    Yes, even innocent names can be turned around. A boy who lived a few houses away from where I lived in London had his surname of Dickinson shortened. Children can be very cruel. I preferred to be everyone's friend.

  26. Politics in these present days can be daunting enough sometimes, not matter who one votes for.

    I think the "thinking" part of physical labor worked for a lot of leaders. Churchill wrote that using a different part of your brain helped him a lot--hence painting and the bricks. I can hear him saying "We will fight the "Naz-zis" to the last brick!"

    Woody Allen once said being bisexual doubles your chances of getting a date on Saturday night. ;-) But I'll bet your theory is spot on. Have some children as soon as possible or lose the title! These were days were anybody could be healthy, then contract a "sweating sickness" and be dead in one day. No wonder she was concerned. And what an advocate she had in the sonnets of Shakespeare.

    Yes, Southampton was spared being done in for his part in the Essex Rebellion of 1601, a very daffy event in my mind. The queen took pity on Southampton's because of his mother's pleas and his relative youth. (Essex wasn't so lucky.) I think there's a portrait somewhere of the young Earl in the Tower---with a cat. The surroundings looks like bachelor digs indeed! NO "hi-fi" record player or Frank Sinatra albums though.

    Yes, the Dark Lady could have scored "the third best bed!" in Will's will. Talk about regret!

    Good for you not to be catty as a schoolgirl. My record is not quite that good, and I'm pained by those one or two instances more than any bullying I got now and then from bigger kids.

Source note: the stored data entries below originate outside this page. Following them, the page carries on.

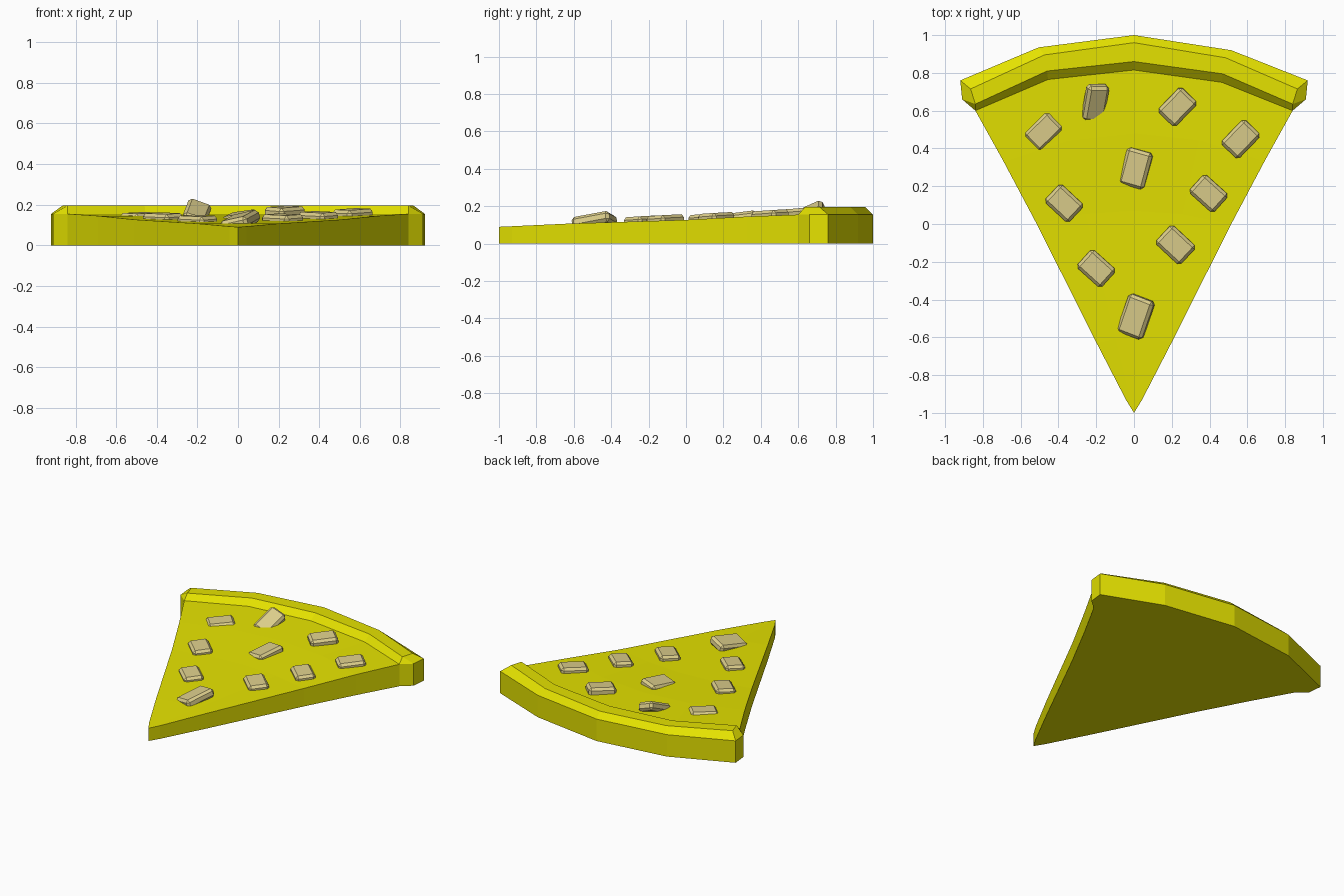
import bpy, bmesh
from math import radians
from mathutils import Matrix, Euler

if "Cube" in bpy.data.objects:
    bpy.data.objects.remove(bpy.data.objects["Cube"])


def material(name, rgb):
    m = bpy.data.materials.new(name)
    m.diffuse_color = (*rgb, 1)
    m.use_nodes = True
    m.node_tree.nodes["Principled BSDF"].inputs["Base Color"].default_value = m.diffuse_color
    return m


CHEESE = material("yellow_dough", (0.78, 0.76, 0.0))
CHUNK = material("pale_topping", (0.72, 0.62, 0.26))


def finish(bm, name, mat):
    bmesh.ops.remove_doubles(bm, verts=bm.verts, dist=0.0005)
    bmesh.ops.recalc_face_normals(bm, faces=bm.faces)
    me = bpy.data.meshes.new(name)
    bm.to_mesh(me)
    bm.free()
    me.materials.append(mat)
    ob = bpy.data.objects.new(name, me)
    bpy.context.collection.objects.link(ob)
    return ob


# Plan outlines of the crust, left to right
outer = [(-0.92, 0.76), (-0.505, 0.935), (0, 1), (0.515, 0.92), (0.92, 0.76)]
top_out = [(-0.865, 0.715), (-0.475, 0.895), (0, 0.96), (0.485, 0.88), (0.865, 0.715)]
top_in = [(-0.84, 0.635), (-0.46, 0.81), (0, 0.86), (0.47, 0.795), (0.84, 0.635)]
inner = [(-0.84, 0.60), (-0.455, 0.765), (0, 0.815), (0.465, 0.75), (0.84, 0.60)]
RIM, TOP = 0.155, 0.195

# Crust: strips between the outlines, then beveled ends
bm = bmesh.new()
rings = [[bm.verts.new((x, y, z)) for x, y in ring]
         for ring, z in ((outer, 0), (outer, RIM), (top_out, TOP),
                         (top_in, TOP), (inner, RIM), (inner, 0))]
for a, b in zip(rings[:-2], rings[1:-1]):
    for i in range(4):
        bm.faces.new((a[i], a[i + 1], b[i + 1], b[i]))
low = []
for end, side in ((0, -1), (4, 1)):
    ob, ot, t2, t3, it, ib = [r[end] for r in rings]
    ct = bm.verts.new((side * 0.91, 0.66, RIM))
    cb = bm.verts.new((side * 0.91, 0.66, 0))
    for f in ((ob, ot, ct, cb), (ot, t2, t3, ct), (ct, t3, it), (ct, it, ib, cb)):
        bm.faces.new(f)
    low.append(cb)
bm.faces.new([low[0]] + rings[0] + [low[1]] + rings[5][::-1])
finish(bm, "crust", CHEESE)

# Slice body: rows from tip to crust (half width, edge y, middle y, z)
rows_spec = [(0, -1, -1, 0.09), (0.043, -0.93, -0.93, 0.093),
             (0.198, -0.63, -0.6, 0.107), (0.515, 0.0, 0.07, 0.127),
             (0.69, 0.33, 0.48, 0.145)]
bm = bmesh.new()
rows = []
for w, ye, ym, z in rows_spec:
    rows.append([(w * t, ym + (ye - ym) * t * t, z) for t in (-1, -0.5, 0, 0.5, 1)])
rows.append([(x, y, RIM) for x, y in inner])
tip = bm.verts.new(rows[0][0])
grid = [[tip] * 5] + [[bm.verts.new(p) for p in r] for r in rows[1:]]
for a, b in zip(grid[:-1], grid[1:]):
    for i in range(4):
        f = [a[i], a[i + 1], b[i + 1], b[i]]
        bm.faces.new(list(dict.fromkeys(f)))
# Side walls and flat underside
base_tip = bm.verts.new((0, -1, 0))
sides = []
for c in (0, 4):
    base = [base_tip] + [bm.verts.new((r[c].co.x, r[c].co.y, 0)) for r in grid[1:]]
    for i in range(len(grid) - 1):
        bm.faces.new((grid[i][c], grid[i + 1][c], base[i + 1], base[i]))
    sides.append(base)
back = [bm.verts.new((x, y, 0)) for x, y in inner[1:4]]
bm.faces.new(sides[0] + back + sides[1][:0:-1])
finish(bm, "slice_body", CHEESE)


# Toppings: chamfered chunks (x, y, z, length, width, roll, pitch, turn)
def chunk(i, x, y, z, l, w, roll, pitch, turn):
    bm = bmesh.new()
    bmesh.ops.create_cube(bm, size=1, matrix=Matrix.Diagonal((l, w, 0.06, 1)))
    bmesh.ops.bevel(bm, geom=bm.edges[:], offset=0.016, segments=1,
                    affect='EDGES', profile=0.5)
    ob = finish(bm, f"topping_{i}", CHUNK)
    ob.location = (x, y, z)
    ob.rotation_euler = Euler([radians(a) for a in (roll, pitch, turn)])


chunks = [
    (-0.48, 0.49, 0.13, 0.18, 0.13, 2, -2, 44),
    (-0.205, 0.645, 0.155, 0.20, 0.12, 22, -24, 80),
    (0.23, 0.62, 0.16, 0.18, 0.13, 3, -3, 46),
    (0.01, 0.295, 0.13, 0.20, 0.14, -8, -7, 75),
    (0.565, 0.45, 0.148, 0.18, 0.13, 2, -3, 46),
    (-0.37, 0.11, 0.128, 0.175, 0.13, 3, 2, -43),
    (0.395, 0.162, 0.134, 0.175, 0.13, 3, 2, -42),
    (-0.2, -0.235, 0.116, 0.175, 0.13, 3, 2, -42),
    (0.22, -0.11, 0.122, 0.18, 0.135, 3, 2, -43),
    (0.01, -0.49, 0.118, 0.215, 0.145, -12, -10, 71),
]
for i, c in enumerate(chunks, 1):
    chunk(i, *c)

    Getting through childhood can be hard enough and the temptation to pick out people somehow different or more awkward than others seems a trait of many youth.